* _ACTIVITY_
Each record below should be written out again exactly as given.

* _EXTRACTED ENTRIES_
◆ ◆ ◆ ◆

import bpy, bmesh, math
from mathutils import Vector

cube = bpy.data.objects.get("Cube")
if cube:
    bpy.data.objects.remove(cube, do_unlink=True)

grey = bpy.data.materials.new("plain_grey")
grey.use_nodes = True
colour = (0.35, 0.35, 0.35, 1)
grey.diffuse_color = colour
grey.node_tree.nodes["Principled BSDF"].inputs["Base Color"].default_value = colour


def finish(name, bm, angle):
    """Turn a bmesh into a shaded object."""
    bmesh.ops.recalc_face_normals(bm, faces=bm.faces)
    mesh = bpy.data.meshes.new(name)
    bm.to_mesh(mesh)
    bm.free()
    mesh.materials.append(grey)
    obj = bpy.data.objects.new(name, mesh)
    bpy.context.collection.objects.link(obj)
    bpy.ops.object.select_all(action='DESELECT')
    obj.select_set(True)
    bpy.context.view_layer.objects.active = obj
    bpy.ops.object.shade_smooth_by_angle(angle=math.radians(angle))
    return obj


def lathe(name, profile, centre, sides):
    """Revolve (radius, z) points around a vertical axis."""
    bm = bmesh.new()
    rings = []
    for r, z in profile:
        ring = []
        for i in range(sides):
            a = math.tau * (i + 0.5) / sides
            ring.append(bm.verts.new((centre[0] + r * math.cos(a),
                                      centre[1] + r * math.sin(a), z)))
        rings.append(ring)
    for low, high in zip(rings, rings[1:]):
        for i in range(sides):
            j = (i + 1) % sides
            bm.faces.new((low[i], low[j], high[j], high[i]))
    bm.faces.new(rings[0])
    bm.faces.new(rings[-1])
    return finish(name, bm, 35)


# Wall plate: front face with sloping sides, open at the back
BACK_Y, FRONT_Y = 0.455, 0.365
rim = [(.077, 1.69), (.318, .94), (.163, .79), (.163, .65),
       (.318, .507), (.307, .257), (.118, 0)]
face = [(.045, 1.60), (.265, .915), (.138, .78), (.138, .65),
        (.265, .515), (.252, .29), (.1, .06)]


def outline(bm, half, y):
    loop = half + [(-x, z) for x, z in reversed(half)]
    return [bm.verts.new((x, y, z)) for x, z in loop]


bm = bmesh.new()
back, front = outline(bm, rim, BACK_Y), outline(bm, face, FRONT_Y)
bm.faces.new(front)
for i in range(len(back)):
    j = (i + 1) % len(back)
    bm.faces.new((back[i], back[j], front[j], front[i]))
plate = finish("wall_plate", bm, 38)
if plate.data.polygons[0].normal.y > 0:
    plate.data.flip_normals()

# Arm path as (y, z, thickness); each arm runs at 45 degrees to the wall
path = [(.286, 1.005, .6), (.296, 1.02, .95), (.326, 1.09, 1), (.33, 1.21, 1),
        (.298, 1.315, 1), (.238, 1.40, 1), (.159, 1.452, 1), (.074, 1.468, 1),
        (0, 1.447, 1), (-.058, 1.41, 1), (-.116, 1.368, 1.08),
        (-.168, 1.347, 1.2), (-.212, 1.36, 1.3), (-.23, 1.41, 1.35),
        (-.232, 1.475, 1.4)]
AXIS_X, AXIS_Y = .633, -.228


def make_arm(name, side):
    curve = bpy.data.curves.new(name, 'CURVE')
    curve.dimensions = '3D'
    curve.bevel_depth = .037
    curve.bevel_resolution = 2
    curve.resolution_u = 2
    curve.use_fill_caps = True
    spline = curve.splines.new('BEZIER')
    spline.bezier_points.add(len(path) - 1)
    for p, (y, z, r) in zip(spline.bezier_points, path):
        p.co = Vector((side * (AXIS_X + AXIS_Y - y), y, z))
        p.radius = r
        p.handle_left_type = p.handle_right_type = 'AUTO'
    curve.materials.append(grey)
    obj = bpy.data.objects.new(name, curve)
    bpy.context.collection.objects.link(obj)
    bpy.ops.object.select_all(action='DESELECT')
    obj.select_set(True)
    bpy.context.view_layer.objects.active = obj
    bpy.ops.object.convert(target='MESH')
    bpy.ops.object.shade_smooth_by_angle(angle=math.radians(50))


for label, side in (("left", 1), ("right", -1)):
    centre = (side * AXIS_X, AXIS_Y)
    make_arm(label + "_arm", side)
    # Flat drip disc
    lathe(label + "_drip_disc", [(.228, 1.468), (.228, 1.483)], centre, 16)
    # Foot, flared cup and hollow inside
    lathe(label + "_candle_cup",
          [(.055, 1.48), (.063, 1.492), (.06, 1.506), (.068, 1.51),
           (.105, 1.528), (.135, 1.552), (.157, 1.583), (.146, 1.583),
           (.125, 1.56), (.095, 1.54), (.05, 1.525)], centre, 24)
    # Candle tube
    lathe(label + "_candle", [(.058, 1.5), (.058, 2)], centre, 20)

◆ ◆ ◆ ◆

* _SOLVED EXERCISE_
import bpy, bmesh, math
from mathutils import Vector

cube = bpy.data.objects.get("Cube")
if cube:
    bpy.data.objects.remove(cube, do_unlink=True)

grey = bpy.data.materials.new("plain_grey")
grey.use_nodes = True
colour = (0.35, 0.35, 0.35, 1)
grey.diffuse_color = colour
grey.node_tree.nodes["Principled BSDF"].inputs["Base Color"].default_value = colour


def finish(name, bm, angle):
    """Turn a bmesh into a shaded object."""
    bmesh.ops.recalc_face_normals(bm, faces=bm.faces)
    mesh = bpy.data.meshes.new(name)
    bm.to_mesh(mesh)
    bm.free()
    mesh.materials.append(grey)
    obj = bpy.data.objects.new(name, mesh)
    bpy.context.collection.objects.link(obj)
    bpy.ops.object.select_all(action='DESELECT')
    obj.select_set(True)
    bpy.context.view_layer.objects.active = obj
    bpy.ops.object.shade_smooth_by_angle(angle=math.radians(angle))
    return obj


def lathe(name, profile, centre, sides):
    """Revolve (radius, z) points around a vertical axis."""
    bm = bmesh.new()
    rings = []
    for r, z in profile:
        ring = []
        for i in range(sides):
            a = math.tau * (i + 0.5) / sides
            ring.append(bm.verts.new((centre[0] + r * math.cos(a),
                                      centre[1] + r * math.sin(a), z)))
        rings.append(ring)
    for low, high in zip(rings, rings[1:]):
        for i in range(sides):
            j = (i + 1) % sides
            bm.faces.new((low[i], low[j], high[j], high[i]))
    bm.faces.new(rings[0])
    bm.faces.new(rings[-1])
    return finish(name, bm, 35)


# Wall plate: front face with sloping sides, open at the back
BACK_Y, FRONT_Y = 0.455, 0.365
rim = [(.077, 1.69), (.318, .94), (.163, .79), (.163, .65),
       (.318, .507), (.307, .257), (.118, 0)]
face = [(.045, 1.60), (.265, .915), (.138, .78), (.138, .65),
        (.265, .515), (.252, .29), (.1, .06)]


def outline(bm, half, y):
    loop = half + [(-x, z) for x, z in reversed(half)]
    return [bm.verts.new((x, y, z)) for x, z in loop]


bm = bmesh.new()
back, front = outline(bm, rim, BACK_Y), outline(bm, face, FRONT_Y)
bm.faces.new(front)
for i in range(len(back)):
    j = (i + 1) % len(back)
    bm.faces.new((back[i], back[j], front[j], front[i]))
plate = finish("wall_plate", bm, 38)
if plate.data.polygons[0].normal.y > 0:
    plate.data.flip_normals()

# Arm path as (y, z, thickness); each arm runs at 45 degrees to the wall
path = [(.286, 1.005, .6), (.296, 1.02, .95), (.326, 1.09, 1), (.33, 1.21, 1),
        (.298, 1.315, 1), (.238, 1.40, 1), (.159, 1.452, 1), (.074, 1.468, 1),
        (0, 1.447, 1), (-.058, 1.41, 1), (-.116, 1.368, 1.08),
        (-.168, 1.347, 1.2), (-.212, 1.36, 1.3), (-.23, 1.41, 1.35),
        (-.232, 1.475, 1.4)]
AXIS_X, AXIS_Y = .633, -.228


def make_arm(name, side):
    curve = bpy.data.curves.new(name, 'CURVE')
    curve.dimensions = '3D'
    curve.bevel_depth = .037
    curve.bevel_resolution = 2
    curve.resolution_u = 2
    curve.use_fill_caps = True
    spline = curve.splines.new('BEZIER')
    spline.bezier_points.add(len(path) - 1)
    for p, (y, z, r) in zip(spline.bezier_points, path):
        p.co = Vector((side * (AXIS_X + AXIS_Y - y), y, z))
        p.radius = r
        p.handle_left_type = p.handle_right_type = 'AUTO'
    curve.materials.append(grey)
    obj = bpy.data.objects.new(name, curve)
    bpy.context.collection.objects.link(obj)
    bpy.ops.object.select_all(action='DESELECT')
    obj.select_set(True)
    bpy.context.view_layer.objects.active = obj
    bpy.ops.object.convert(target='MESH')
    bpy.ops.object.shade_smooth_by_angle(angle=math.radians(50))


for label, side in (("left", 1), ("right", -1)):
    centre = (side * AXIS_X, AXIS_Y)
    make_arm(label + "_arm", side)
    # Flat drip disc
    lathe(label + "_drip_disc", [(.228, 1.468), (.228, 1.483)], centre, 16)
    # Foot, flared cup and hollow inside
    lathe(label + "_candle_cup",
          [(.055, 1.48), (.063, 1.492), (.06, 1.506), (.068, 1.51),
           (.105, 1.528), (.135, 1.552), (.157, 1.583), (.146, 1.583),
           (.125, 1.56), (.095, 1.54), (.05, 1.525)], centre, 24)
    # Candle tube
    lathe(label + "_candle", [(.058, 1.5), (.058, 2)], centre, 20)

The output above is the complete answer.